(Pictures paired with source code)
-----
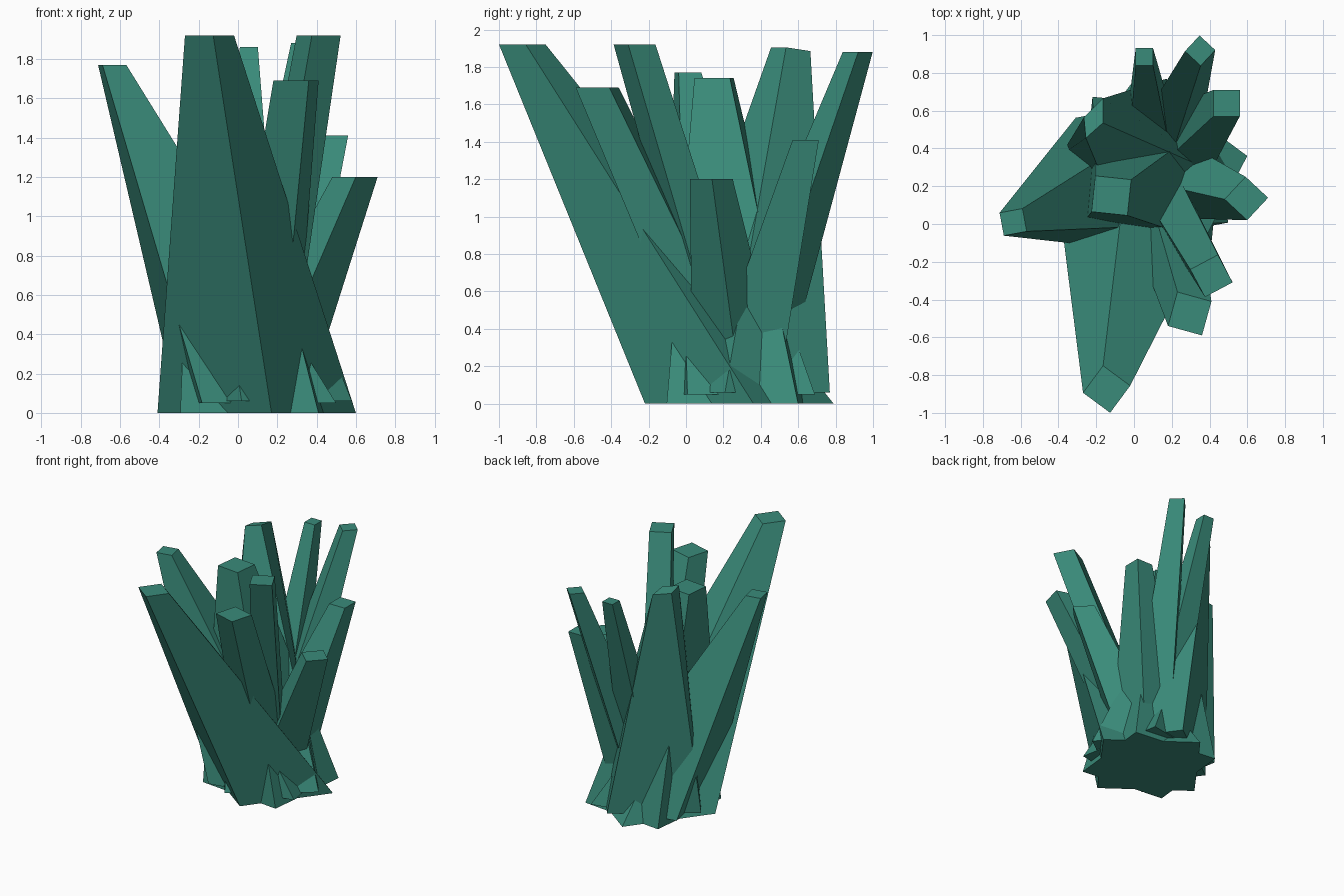
import bpy
import math

if "Cube" in bpy.data.objects:
    bpy.data.objects.remove(bpy.data.objects["Cube"])

# single crystal colour
green = bpy.data.materials.new("crystal green")
green.diffuse_color = (0.042, 0.26, 0.195, 1)
green.use_nodes = True
green.node_tree.nodes["Principled BSDF"].inputs["Base Color"].default_value = green.diffuse_color

ROOT = (0.095, 0.285)  # shared centre where every crystal grows from


def ring(cx, cy, z, r, deg):
    """Square ring of corners, first corner at the given angle."""
    return [(cx + r * math.cos(math.radians(deg + 90 * i)),
             cy + r * math.sin(math.radians(deg + 90 * i)), z) for i in range(4)]


def crystal(name, bottom, top):
    """Tapered four-sided shard between two rings."""
    faces = [(3, 2, 1, 0), (4, 5, 6, 7)]
    faces += [(i, (i + 1) % 4, 4 + (i + 1) % 4, 4 + i) for i in range(4)]
    mesh = bpy.data.meshes.new(name)
    mesh.from_pydata(bottom + top, [], faces)
    mesh.materials.append(green)
    ob = bpy.data.objects.new(name, mesh)
    bpy.context.collection.objects.link(ob)


# name, tip x, tip y, tip z, tip radius, base radius, base z, angle
shards = [
    ("front_large_crystal", -0.145, -0.875, 1.92, 0.126, 0.51, 0.0, 8.5),
    ("left_crystal", -0.64, 0.01, 1.77, 0.087, 0.49, 0.05, -34.5),
    ("centre_crystal", -0.12, 0.15, 1.74, 0.135, 0.50, 0.0, 39),
    ("front_short_crystal", 0.295, -0.475, 1.69, 0.132, 0.215, 0.05, 29.5),
    ("front_tall_crystal", 0.41, -0.275, 1.92, 0.117, 0.16, 0.05, -17),
    ("right_crystal", 0.595, 0.135, 1.20, 0.115, 0.25, 0.05, 2),
    ("back_right_crystal", 0.49, 0.64, 1.41, 0.099, 0.29, 0.05, 45),
    ("back_far_crystal", 0.35, 0.918, 1.88, 0.08, 0.22, 0.05, 2),
    ("back_thin_crystal", 0.055, 0.885, 1.86, 0.065, 0.21, 0.05, 45),
]
for name, x, y, z, r_tip, r_base, z_base, deg in shards:
    crystal(name, ring(*ROOT, z_base, r_base, deg), ring(x, y, z, r_tip, deg))

# back left crystal has a skewed tip
crystal("back_left_crystal", ring(*ROOT, 0.06, 0.49, -9),
        [(-0.165, 0.535, 1.905), (-0.165, 0.665, 1.885),
         (-0.265, 0.565, 1.885), (-0.255, 0.455, 1.905)])
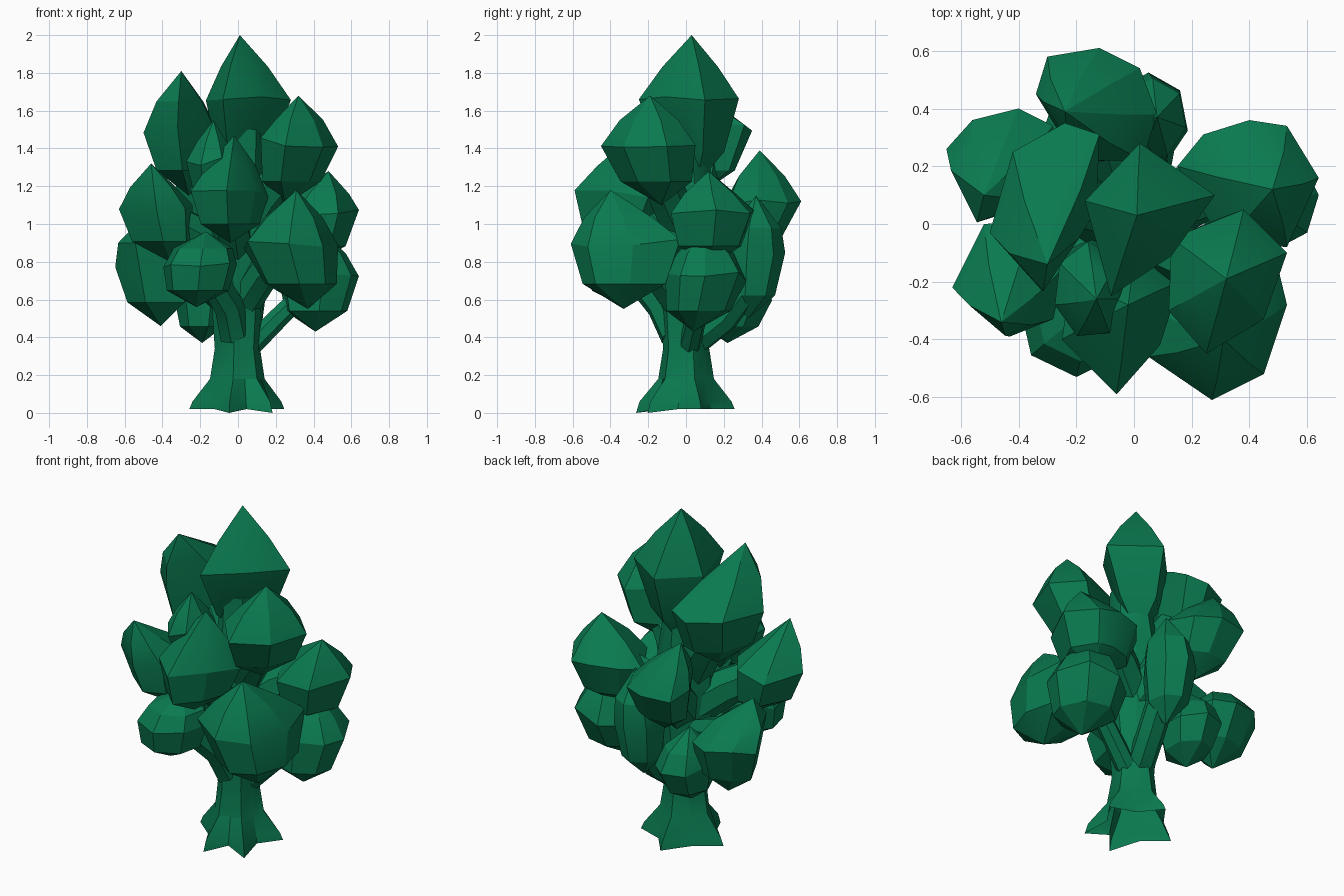
import bpy, bmesh, math, random
from mathutils import Vector

random.seed(4)
green = bpy.data.materials.new("leaf_green")
green.diffuse_color = (0.003, 0.195, 0.08, 1)


def finish(name, bm):
    bmesh.ops.recalc_face_normals(bm, faces=bm.faces)
    me = bpy.data.meshes.new(name)
    bm.to_mesh(me)
    bm.free()
    me.materials.append(green)
    ob = bpy.data.objects.new(name, me)
    bpy.context.collection.objects.link(ob)
    bpy.context.view_layer.objects.active = ob
    ob.select_set(True)
    bpy.ops.object.shade_smooth_by_angle(angle=math.radians(22))
    ob.select_set(False)


def oval(cx, cy, rx, ry, phase=0, n=7):
    """Plan outline for clumps hidden from above."""
    return [(cx + rx * math.cos(math.radians(phase) + i * math.tau / n),
             cy + ry * math.sin(math.radians(phase) + i * math.tau / n)) for i in range(n)]


def clump(name, apex, z, outline, bottom, full=0.62, low=0.72):
    """Faceted pointed leaf clump: hull of apex, waist outline, two scaled rings, bottom point."""
    bm = bmesh.new()
    n = len(outline)
    w = Vector((sum(p[0] for p in outline) / n, sum(p[1] for p in outline) / n, z))
    a, b = Vector(apex), Vector(bottom)
    up, down = w.lerp(a, 0.48), w.lerp(b, 0.62)
    pts = [a, b]
    for x, y in outline:
        d = Vector((x - w.x, y - w.y, 0))
        pts += [w + d + Vector((0, 0, random.uniform(-0.03, 0.03))),
                up + d * full, down + d * low * 1.05]
    bmesh.ops.convex_hull(bm, input=[bm.verts.new(p) for p in pts])
    bmesh.ops.delete(bm, geom=[v for v in bm.verts if not v.link_faces], context='VERTS')
    finish(name, bm)


def tube(name, rings, open_bottom=False):
    """Skin over a list of equal-length point rings."""
    bm = bmesh.new()
    rows = [[bm.verts.new(p) for p in r] for r in rings]
    n = len(rows[0])
    for r0, r1 in zip(rows, rows[1:]):
        for i in range(n):
            j = (i + 1) % n
            bm.faces.new((r0[i], r0[j], r1[j], r1[i]))
    if not open_bottom:
        bm.faces.new(rows[0])
    bm.faces.new(rows[-1])
    finish(name, bm)


def branch(name, p0, p1, p2, r0, r1):
    """Bent tapered limb through three points."""
    ps = [Vector(p) for p in (p0, p1, p2)]
    d = (ps[2] - ps[0]).normalized()
    u = d.orthogonal().normalized()
    v = d.cross(u)
    rings = []
    for k, p in enumerate(ps):
        r = r0 + (r1 - r0) * k / 2
        rings.append([p + (u * math.cos(i * math.tau / 7) + v * math.sin(i * math.tau / 7)) * r
                      for i in range(7)])
    tube(name, rings)


# trunk with star-shaped, hollow root flare
toes = [(-100, 0.26), (-48, 0.265), (18, 0.25), (92, 0.25), (178, 0.25)]
angles = []
for k, (a, r) in enumerate(toes):
    nxt = toes[(k + 1) % 5][0] + (360 if k == 4 else 0)
    angles += [(a, r, True), ((a + nxt) / 2, 0.165, False)]
rings = []
for z, mix, rad in [(0.02, 1, 0.13), (0.06, 0.86, 0.13), (0.18, 0.1, 0.128), (0.34, 0, 0.115),
                    (0.55, 0, 0.13), (0.75, 0, 0.16), (1.05, 0, 0.16), (1.3, 0, 0.12), (1.5, 0, 0.115)]:
    ring = []
    for a, r, toe in angles:
        rr = rad + (r - rad) * mix + (0.008 if toe else -0.004)
        t = math.radians(a)
        zz = 0.0 if (z < 0.03 and toe and a < -40) else z
        ring.append(Vector((rr * math.cos(t) + 0.02 * max(0, z - 0.9), rr * math.sin(t), zz)))
    rings.append(ring)
tube("trunk", rings, open_bottom=True)

# limbs reaching into the crown
limbs = [
    ("right_limb", (0.07, 0.02, 0.36), (0.24, 0.06, 0.53), (0.42, 0.10, 0.70), 0.06, 0.05),
    ("back_limb", (0.0, 0.05, 0.38), (0.05, 0.2, 0.50), (0.08, 0.36, 0.72), 0.08, 0.08),
    ("front_limb", (-0.02, -0.06, 0.42), (-0.05, -0.13, 0.57), (-0.18, -0.3, 0.78), 0.085, 0.08),
    ("left_limb", (-0.04, 0.02, 0.6), (-0.2, 0.1, 0.72), (-0.42, 0.18, 0.82), 0.1, 0.09),
    ("front_right_limb", (0.03, -0.04, 0.58), (0.14, -0.16, 0.75), (0.28, -0.33, 0.88), 0.09, 0.09),
    ("left_mid_limb", (-0.03, 0, 0.8), (-0.2, -0.1, 0.93), (-0.42, -0.2, 1.05), 0.12, 0.1),
    ("right_mid_limb", (0.03, 0.02, 0.8), (0.2, 0.1, 0.95), (0.4, 0.17, 1.05), 0.12, 0.1),
    ("back_mid_limb", (0, 0.05, 0.8), (-0.04, 0.2, 0.95), (-0.1, 0.4, 1.1), 0.13, 0.11),
    ("upper_right_limb", (0.04, -0.02, 0.98), (0.15, -0.1, 1.15), (0.32, -0.18, 1.35), 0.11, 0.1),
    ("upper_left_limb", (-0.04, 0, 1.03), (-0.16, 0.06, 1.22), (-0.3, 0.1, 1.45), 0.12, 0.1),
    ("front_mid_limb", (-0.02, -0.05, 0.85), (-0.04, -0.2, 1.0), (-0.05, -0.37, 1.15), 0.11, 0.1),
]
for l in limbs:
    branch(*l)

# leaf clumps: name, apex, waist height, plan outline, bottom point
clump("top_leaves", (0.01, 0.03, 2.0), 1.68,
      [(0.02, 0.28), (0.28, 0.10), (0.13, -0.11), (-0.08, -0.25), (-0.17, 0.08)],
      (0.01, 0.05, 1.2), 0.55, 0.6)
clump("upper_left_leaves", (-0.30, -0.14, 1.81), 1.5,
      [(-0.24, 0.35), (-0.12, 0.31), (-0.13, 0.05), (-0.32, -0.23), (-0.5, -0.03), (-0.42, 0.25)],
      (-0.26, 0.06, 1.15), 0.65)
clump("upper_right_leaves", (0.32, -0.19, 1.68), 1.43,
      [(0.38, 0.05), (0.53, -0.1), (0.45, -0.33), (0.25, -0.45), (0.12, -0.3), (0.13, -0.05)],
      (0.25, -0.13, 1.1))
clump("front_leaves", (-0.02, -0.28, 1.47), 1.16,
      [(-0.06, -0.59), (0.09, -0.42), (0.16, -0.2), (0, -0.1), (-0.22, -0.2), (-0.25, -0.4)],
      (-0.04, -0.36, 0.90))
clump("small_inner_leaves", (-0.13, -0.26, 1.55), 1.33, oval(-0.15, -0.23, 0.13, 0.17, -60),
      (-0.12, -0.15, 1.0))
clump("left_mid_leaves", (-0.46, -0.34, 1.32), 1.08,
      [(-0.63, -0.22), (-0.52, 0), (-0.35, 0.01), (-0.24, -0.15), (-0.28, -0.33), (-0.43, -0.39)],
      (-0.36, -0.17, 0.80), 0.62, 0.78)
clump("right_mid_leaves", (0.48, 0.12, 1.28), 1.05,
      [(0.64, 0.16), (0.53, 0.34), (0.4, 0.36), (0.24, 0.31), (0.15, 0.2), (0.3, -0.06), (0.53, -0.08)],
      (0.38, 0.14, 0.78))
clump("front_right_leaves", (0.31, -0.40, 1.18), 0.9,
      [(0.27, -0.61), (0.45, -0.52), (0.53, -0.28), (0.47, -0.03), (0.2, -0.03), (0.03, -0.28), (0.05, -0.46)],
      (0.37, -0.33, 0.55))
clump("front_low_leaves", (-0.17, -0.3, 0.96), 0.79, oval(-0.2, -0.33, 0.2, 0.2, -90),
      (-0.22, -0.33, 0.56), 0.8, 0.8)
clump("left_low_leaves", (-0.52, 0.10, 1.02), 0.79,
      [(-0.65, 0.26), (-0.56, 0.36), (-0.4, 0.4), (-0.28, 0.34), (-0.27, 0.12), (-0.53, 0.02)],
      (-0.41, 0.18, 0.46), 0.75, 0.76)
clump("right_low_leaves", (0.42, 0.1, 0.98), 0.72,
      [(0.64, 0.1), (0.55, 0.28), (0.37, 0.32), (0.22, 0.2), (0.25, -0.05), (0.45, -0.11), (0.6, -0.03)],
      (0.41, 0.04, 0.43), 0.7, 0.75)
clump("back_leaves", (-0.24, 0.39, 1.39), 1.13,
      [(-0.3, 0.58), (-0.12, 0.61), (0.02, 0.54), (0.08, 0.38), (0.03, 0.22), (-0.2, 0.22), (-0.34, 0.45)],
      (-0.1, 0.34, 0.82))
clump("back_low_leaves", (0.08, 0.37, 1.15), 0.82, oval(0.05, 0.36, 0.14, 0.165, 90),
      (0.05, 0.33, 0.5), 0.85, 0.75)
clump("back_left_low_leaves", (-0.2, 0.25, 0.82), 0.60, oval(-0.18, 0.26, 0.16, 0.2, 130),
      (-0.19, 0.22, 0.37), 0.75)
-----
PROBLEM -
In the entries above, find the line with "random.seed(4)" and the line with "bpy.context.view_layer.objects.active = ob", then set down exactly those two and every line between them, nothing else.

EXERCISE RESPONSE -
random.seed(4)
green = bpy.data.materials.new("leaf_green")
green.diffuse_color = (0.003, 0.195, 0.08, 1)


def finish(name, bm):
    bmesh.ops.recalc_face_normals(bm, faces=bm.faces)
    me = bpy.data.meshes.new(name)
    bm.to_mesh(me)
    bm.free()
    me.materials.append(green)
    ob = bpy.data.objects.new(name, me)
    bpy.context.collection.objects.link(ob)
    bpy.context.view_layer.objects.active = ob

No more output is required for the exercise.